Other times it reaches out, grabs you, and makes you want to drive a thousand miles to feel the texture…
“From your 107 subscriptions, over the last 30 days you read 970 items, starred 10 items”
Beyond that, there’s probably another 50 that I said “wow, this is good stuff, but I’ll search it if I want it”… I only use starred items for those that are worth revisiting in a moment of idleness… the ones that continue to generate value from rereading them (or, occasionally, ones that have HUGE lists of good links that I can randomly pick one and be rewarded).
Of these subscriptions, I think about 1/2 are technical, 1/10 are fun/gaming/enjoyment for me, 2/5 are leadership/process, and exactly ONE is the Indiana Legislative blog (mostly worthless, but humorously sad at the same time.
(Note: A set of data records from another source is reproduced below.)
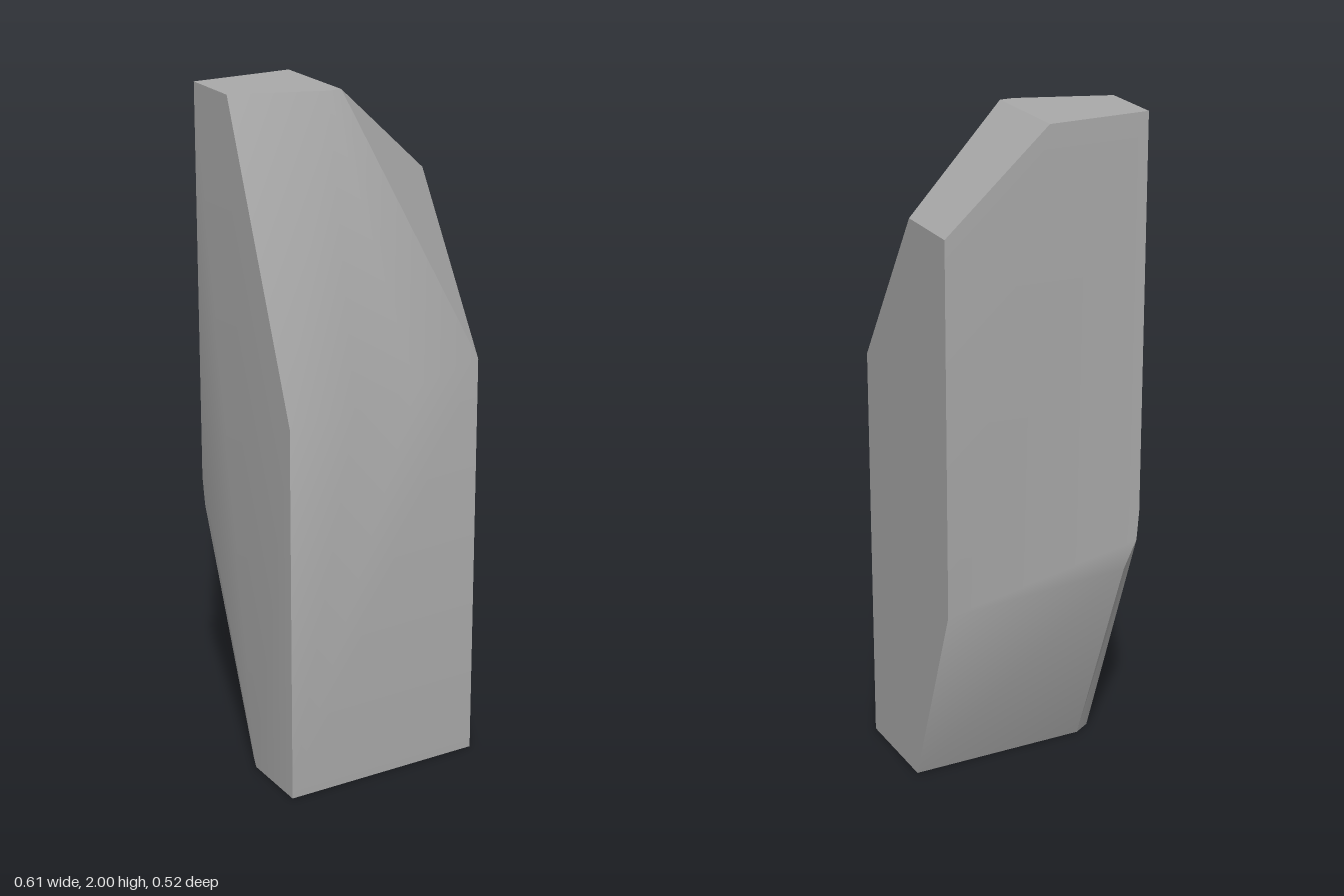
import * as THREE from 'three';
import { toCreasedNormals } from 'three/addons/utils/BufferGeometryUtils.js';

export function createModel() {
  const stone = new THREE.MeshStandardMaterial({ color: 0xaaaaaa });
  stone.name = 'stone grey';

  const W = 0.307, D = 0.262; // half width and half depth
  const p = {
    // base
    frontL: [-W, 0, D], frontR: [W, 0, D], baseR: [W, 0, -0.04],
    b0: [-W, 0, 0.045], b1: [-0.285, 0, -0.01], b2: [-0.235, 0, -0.04],
    // bend across the front
    c0: [-W, 1.14, D], c1: [-0.1, 1.15, D], c2: [0.1, 1.19, D], c3: [W, 1.235, D],
    // bend across the back, curving up at the worn corner
    backR: [W, 0.615, -D], a2: [-0.26, 0.646, -D], a1: [-0.3, 0.73, -D], a0: [-W, 0.82, -D],
    // top and the sloped shoulder
    t0: [-W, 2, -0.07], t1: [-0.045, 2, 0.028], t2: [-0.005, 2, 0.028],
    t3: [-0.005, 2, -D], t4: [-W, 2, -D],
    r1: [W, 1.725, -0.042], r2: [W, 1.725, -D],
  };

  const faces = [
    'frontL frontR c3 c2 c1 c0',              // front
    'c0 c1 t1 t0', 'c1 c2 t1', 'c2 c3 t2 t1', // leaning upper front
    'c3 r1 t2',                               // cut front corner
    't2 r1 r2 t3',                            // shoulder
    't0 t1 t2 t3 t4',                         // top
    'frontR baseR backR r2 r1 c3',            // side at +x
    'b0 frontL c0 t0 t4 a0',                  // side at -x
    'backR a2 a1 a0 t4 t3 r2',                // back
    'baseR b2 a2 backR',                      // undercut back
    'b2 b1 a1 a2', 'b1 b0 a0 a1',             // worn lower corner
    'frontL b0 b1 b2 baseR frontR',           // underside
  ];

  // Fan each face into triangles
  const positions = [];
  for (const face of faces) {
    const v = face.split(' ').map((n) => p[n]);
    for (let i = 1; i < v.length - 1; i++) positions.push(...v[0], ...v[i], ...v[i + 1]);
  }
  const geometry = new THREE.BufferGeometry();
  geometry.setAttribute('position', new THREE.Float32BufferAttribute(positions, 3));

  const pillar = new THREE.Mesh(toCreasedNormals(geometry, THREE.MathUtils.degToRad(33)), stone);
  pillar.name = 'stonePillar';

  const group = new THREE.Group();
  group.name = 'standingStone';
  group.add(pillar);
  return group;
}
I’d get about 60 legitimate points for blog reading, based on a system I know of for measuring development.
At any given time I probably have 5-10 books in various stages of completion, scattered at various reading locations at my home and office. Usually, I have 2 leadership/business biography/Economics books going, 3 technical books (Chris Anderson’s WPF, Microformats, Petzold’s WPF 3d), 2 personal interest (an artful cookbook and a transit map history), and 1 fiction (just finished Piers Anthony’s Battle Circle trilogy) going at any given time.
The lead time on these books is usually 30-60 days, but I’m quite guilty of having silver bullets in that regard.. some books get read in days, others take most of a year. Overall, I probably read 20-30 full length books a year, although last year slacked off a bit, and before the blogging wave I used to read 60+ books a year.
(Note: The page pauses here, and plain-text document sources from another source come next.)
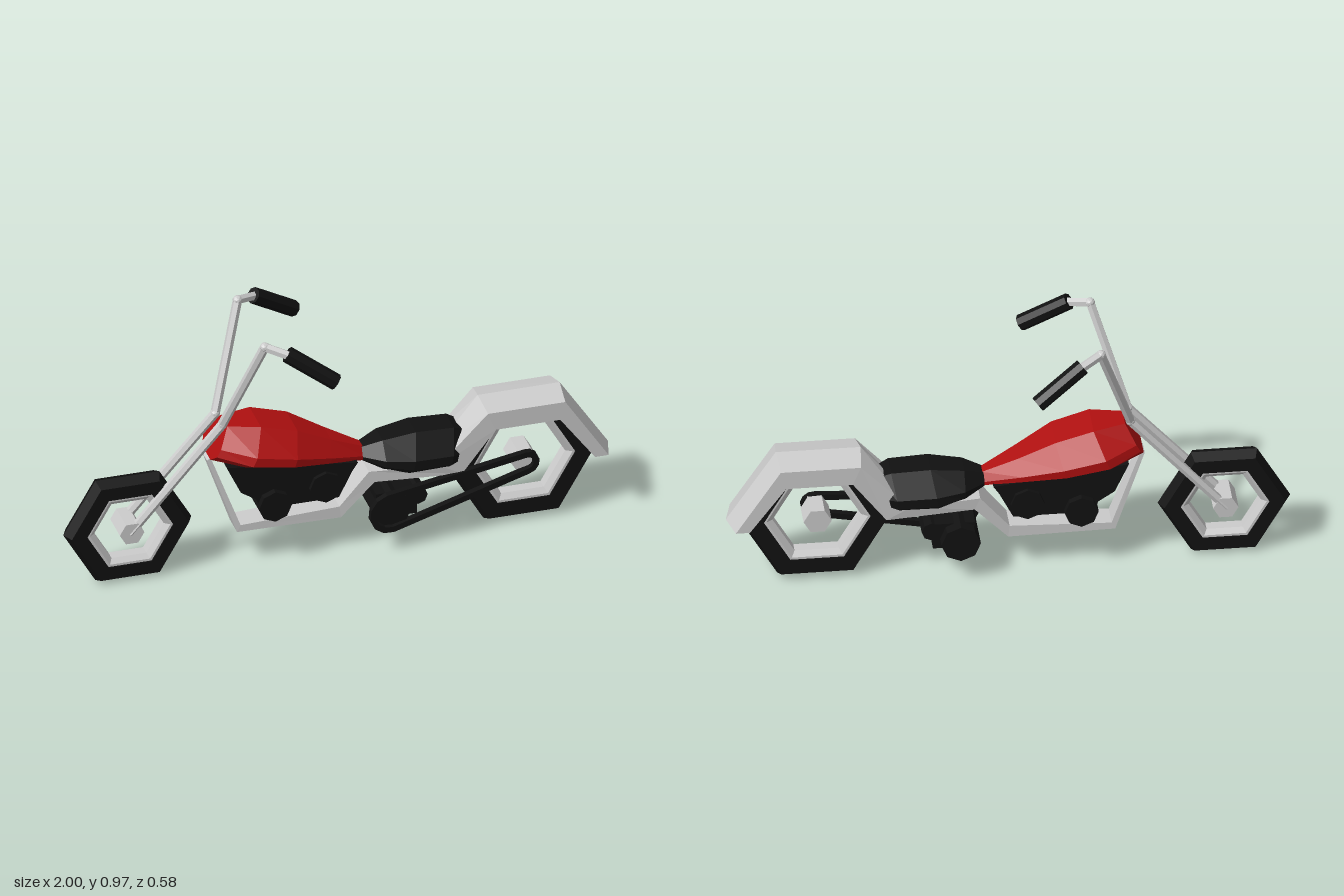
import * as THREE from 'three';

const mat = (color) => new THREE.MeshStandardMaterial({ color, flatShading: true });
const grey = mat(0xcccccc), red = mat(0xb01010), black = mat(0x111111);
const V = (x, y, z) => new THREE.Vector3(x, y, z);

function add(parent, name, geometry, material) {
  const mesh = new THREE.Mesh(geometry, material);
  mesh.name = name;
  parent.add(mesh);
  return mesh;
}

// Skin over rings of [x, y, z] that advance along +x; each ring runs top, +z, bottom, -z
function loft(rings) {
  const pos = [], n = rings[0].length;
  const tri = (a, b, c) => pos.push(...a, ...b, ...c);
  for (let s = 0; s < rings.length - 1; s++) {
    const a = rings[s], b = rings[s + 1];
    for (let i = 0; i < n; i++) {
      const j = (i + 1) % n;
      tri(a[i], a[j], b[j]);
      tri(a[i], b[j], b[i]);
    }
  }
  const first = rings[0], last = rings[rings.length - 1];
  for (let i = 1; i < n - 1; i++) {
    tri(first[0], first[i + 1], first[i]);
    tri(last[0], last[i], last[i + 1]);
  }
  const g = new THREE.BufferGeometry();
  g.setAttribute('position', new THREE.Float32BufferAttribute(pos, 3));
  g.computeVertexNormals();
  return g;
}

// Eight-sided body section: leaning from (xTop, yTop) to (xBot, yBot), half width w
function bodyRing([xTop, yTop, xBot, yBot, w]) {
  const p = (t, k) => [xTop + (xBot - xTop) * t, yTop + (yBot - yTop) * t, w * k];
  return [p(0, -0.48), p(0, 0.48), p(0.55, 1), p(0.78, 1), p(1, 0.6), p(1, -0.6), p(0.78, -1), p(0.55, -1)];
}

// Frame section between an upper and a lower point, with an optional ridge
function frameRing([ux, uy, lx, ly, w, ridge]) {
  const d = Math.hypot(ux - lx, uy - ly);
  const rx = ux + (ux - lx) / d * ridge, ry = uy + (uy - ly) / d * ridge;
  return [[rx, ry, 0], [ux, uy, w], [lx, ly, w], [lx, ly, -w], [ux, uy, -w]];
}

// Straight round bar between two points
function bar(a, b, r, sides) {
  const d = b.clone().sub(a);
  const g = new THREE.CylinderGeometry(r, r, d.length(), sides);
  g.applyQuaternion(new THREE.Quaternion().setFromUnitVectors(V(0, 1, 0), d.normalize()));
  return g.translate((a.x + b.x) / 2, (a.y + b.y) / 2, (a.z + b.z) / 2);
}

// Hexagonal ring about the z axis from a closed (radius, offset) profile
function hexRing(profile) {
  const points = profile.map(([r, z]) => new THREE.Vector2(r, z));
  return new THREE.LatheGeometry(points, 6, Math.PI / 2).rotateX(Math.PI / 2);
}

function wheel(parent, name, x, y, R, rimOuter, rimInner, hub, hubHalf) {
  const g = new THREE.Group();
  g.name = name;
  g.position.set(x, y, 0);
  parent.add(g);
  const w = 0.04, shoulder = R - 0.02;
  add(g, 'tyre', hexRing([[rimOuter, -w], [shoulder, -w], [R, 0], [shoulder, w], [rimOuter, w], [rimOuter, -w]]), black);
  const o = rimOuter + 0.002;
  add(g, 'rim', hexRing([[rimInner, -0.02], [o - 0.012, -0.035], [o, -0.035], [o, 0.035], [o - 0.012, 0.035], [rimInner, 0.02], [rimInner, -0.02]]), grey);
  add(g, 'hub', bar(V(0, 0, -hubHalf), V(0, 0, hubHalf), hub, 6).rotateZ(Math.PI / 6), grey);
}

export function createModel() {
  const bike = new THREE.Group();
  bike.name = 'motorcycle';

  wheel(bike, 'frontWheel', -0.765, 0.21, 0.235, 0.158, 0.128, 0.045, 0.06);
  wheel(bike, 'rearWheel', 0.68, 0.255, 0.275, 0.19, 0.157, 0.05, 0.05);

  // Fork legs, handlebars and grips
  for (const s of [-1, 1]) {
    const side = new THREE.Group();
    side.name = s > 0 ? 'leftFork' : 'rightFork';
    bike.add(side);
    const path = [V(-0.77, 0.205, s * 0.046), V(-0.43, 0.59, s * 0.042), V(-0.31, 0.962, s * 0.168), V(-0.235, 0.94, s * 0.213)];
    ['forkLeg', 'handlebar', 'barEnd'].forEach((name, i) => {
      add(side, name, bar(path[i], path[i + 1], 0.017, 6), grey);
    });
    for (const p of [path[1], path[2]]) {
      add(side, 'barJoint', new THREE.IcosahedronGeometry(0.018, 1).translate(p.x, p.y, p.z), grey);
    }
    add(side, 'grip', bar(V(-0.24, 0.945, s * 0.21), V(-0.075, 0.832, s * 0.262), 0.03, 8), black);
  }

  // Fuel tank
  add(bike, 'fuelTank', loft([
    [-0.41, 0.58, -0.475, 0.46, 0.085],
    [-0.295, 0.575, -0.36, 0.432, 0.15],
    [-0.16, 0.535, -0.2, 0.405, 0.145],
    [-0.03, 0.463, -0.05, 0.377, 0.095],
    [0.095, 0.4, 0.095, 0.345, 0.04],
  ].map(bodyRing)), red);

  // Seat
  add(bike, 'seat', loft([
    [0.085, 0.398, 0.09, 0.347, 0.045],
    [0.16, 0.425, 0.16, 0.315, 0.09],
    [0.28, 0.443, 0.25, 0.287, 0.108],
    [0.42, 0.437, 0.39, 0.285, 0.104],
    [0.465, 0.417, 0.425, 0.29, 0.08],
  ].map(bodyRing)), black);

  // Down tube, cradle and rear fender in one continuous skin
  add(bike, 'frameAndFender', loft([
    [-0.468, 0.455, -0.481, 0.445, 0.03, 0],
    [-0.362, 0.168, -0.375, 0.142, 0.045, 0],
    [0, 0.185, 0.005, 0.14, 0.05, 0],
    [0.105, 0.315, 0.125, 0.27, 0.06, 0],
    [0.355, 0.312, 0.44, 0.265, 0.085, 0.005],
    [0.532, 0.5, 0.56, 0.43, 0.095, 0.027],
    [0.816, 0.5, 0.797, 0.43, 0.095, 0.027],
    [0.975, 0.255, 0.925, 0.255, 0.095, 0.025],
  ].map(frameRing)), grey);

  // Engine block under the tank
  const block = new THREE.Shape([
    [-0.42, 0.43], [-0.37, 0.32], [-0.31, 0.28], [-0.3, 0.24], [-0.19, 0.24],
    [-0.01, 0.24], [0.04, 0.34], [0.06, 0.37],
  ].map(([x, y]) => new THREE.Vector2(x, y)));
  add(bike, 'engineBlock', new THREE.ExtrudeGeometry(block, { depth: 0.15, bevelEnabled: false }).translate(0, 0, -0.075), black);
  add(bike, 'crankCase', bar(V(-0.25, 0.255, -0.1), V(-0.25, 0.255, 0.1), 0.06, 8), black);
  add(bike, 'rearCylinder', bar(V(-0.06, 0.295, -0.09), V(-0.06, 0.295, 0.09), 0.06, 8), black);

  // Gearbox
  add(bike, 'gearbox', bar(V(0.18, 0.168, -0.123), V(0.18, 0.168, 0.1), 0.07, 8).rotateZ(0), black);
  add(bike, 'gearboxCase', new THREE.BoxGeometry(0.15, 0.1, 0.16).translate(0.2, 0.18, 0), black);
  add(bike, 'gearboxShaft', bar(V(0.28, 0.2, -0.08), V(0.28, 0.2, 0.08), 0.035, 8), black);

  // Drive belt: a loop around both pulleys, skewed inwards towards the rear wheel
  const loop = (shape, inset) => {
    const front = [0.168, 0.165, 0.078 - inset], rear = [0.685, 0.258, 0.045 - inset];
    const tilt = Math.atan2(rear[1] - front[1], rear[0] - front[0]);
    const points = [];
    for (const [c, start] of [[rear, -Math.PI / 2], [front, Math.PI / 2]]) {
      for (let i = 0; i <= 6; i++) {
        const a = tilt + start + i * Math.PI / 6;
        points.push(new THREE.Vector2(c[0] + c[2] * Math.cos(a), c[1] + c[2] * Math.sin(a)));
      }
    }
    return shape.setFromPoints(points);
  };
  const beltShape = loop(new THREE.Shape(), 0);
  beltShape.holes.push(loop(new THREE.Path(), 0.022));
  const belt = new THREE.ExtrudeGeometry(beltShape, { depth: 0.024, bevelEnabled: false });
  const p = belt.attributes.position;
  for (let i = 0; i < p.count; i++) p.setZ(i, p.getZ(i) + 0.1 - (p.getX(i) - 0.1) * 0.09);
  add(bike, 'driveBelt', belt, black);

  return bike;
}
This would work out to about 40 points a year, accounting for non-technical stuff.
I try to go to at least one event every other month. These days, I tend to go for the support it offers the organizers/speakers, as most events consist of entry level topics. However, I make a point of attending each of the ArcReady events, and I’m excited in Larry Clarkin’s efforts to start up an IASA chapter here in Indy, or what Paul Hacker suggested for doing something like the Silicon Prairie Social in Indy.
Overall, probably worth 10 points a year.
Besides all that stuff, I also maintain a network of people I consider my mentors and people that I attempt to provide mentoring for when appropriate. Sometimes, the same person’s on both sides of that relationship. This network contributes heavily to information flow and awareness, because these are mostly highly-technical individuals with a deep understanding of the industry and a recognition of my interests. Thus, when something exciting happens, I find out about it. Of what I do, this is probably the highest life value and payoff for effort put in.
Due to the utterly subjective nature, I can’t really score this.
I don’t really blog to learn, but several times I’ve found my own blog now, so that helps a lot, and it contributes indirectly to all of the other aspects, especially networking. 84 posts in the last year, probably 40 of them at least semi-technical.
~10 points based on the time-invested score.
All this said, what does this cost? Surprisingly little. Overall, I probably spend less than an hour a day on this sort of thing. Reading blogs becomes highly efficient with my current pattern (skim title, consume short posts of interest, pop interesting long ones to another window for consumption throughout the day). Fifty posts usually takes about 4 minutes to triage, then longer posts get what they’re worth later. The book reading is hard to count up, but pleasure reading can consume anywhere from 10 minutes to three hours on a given day. Networking has real expenses, occasionally, but it’s almost always worth it.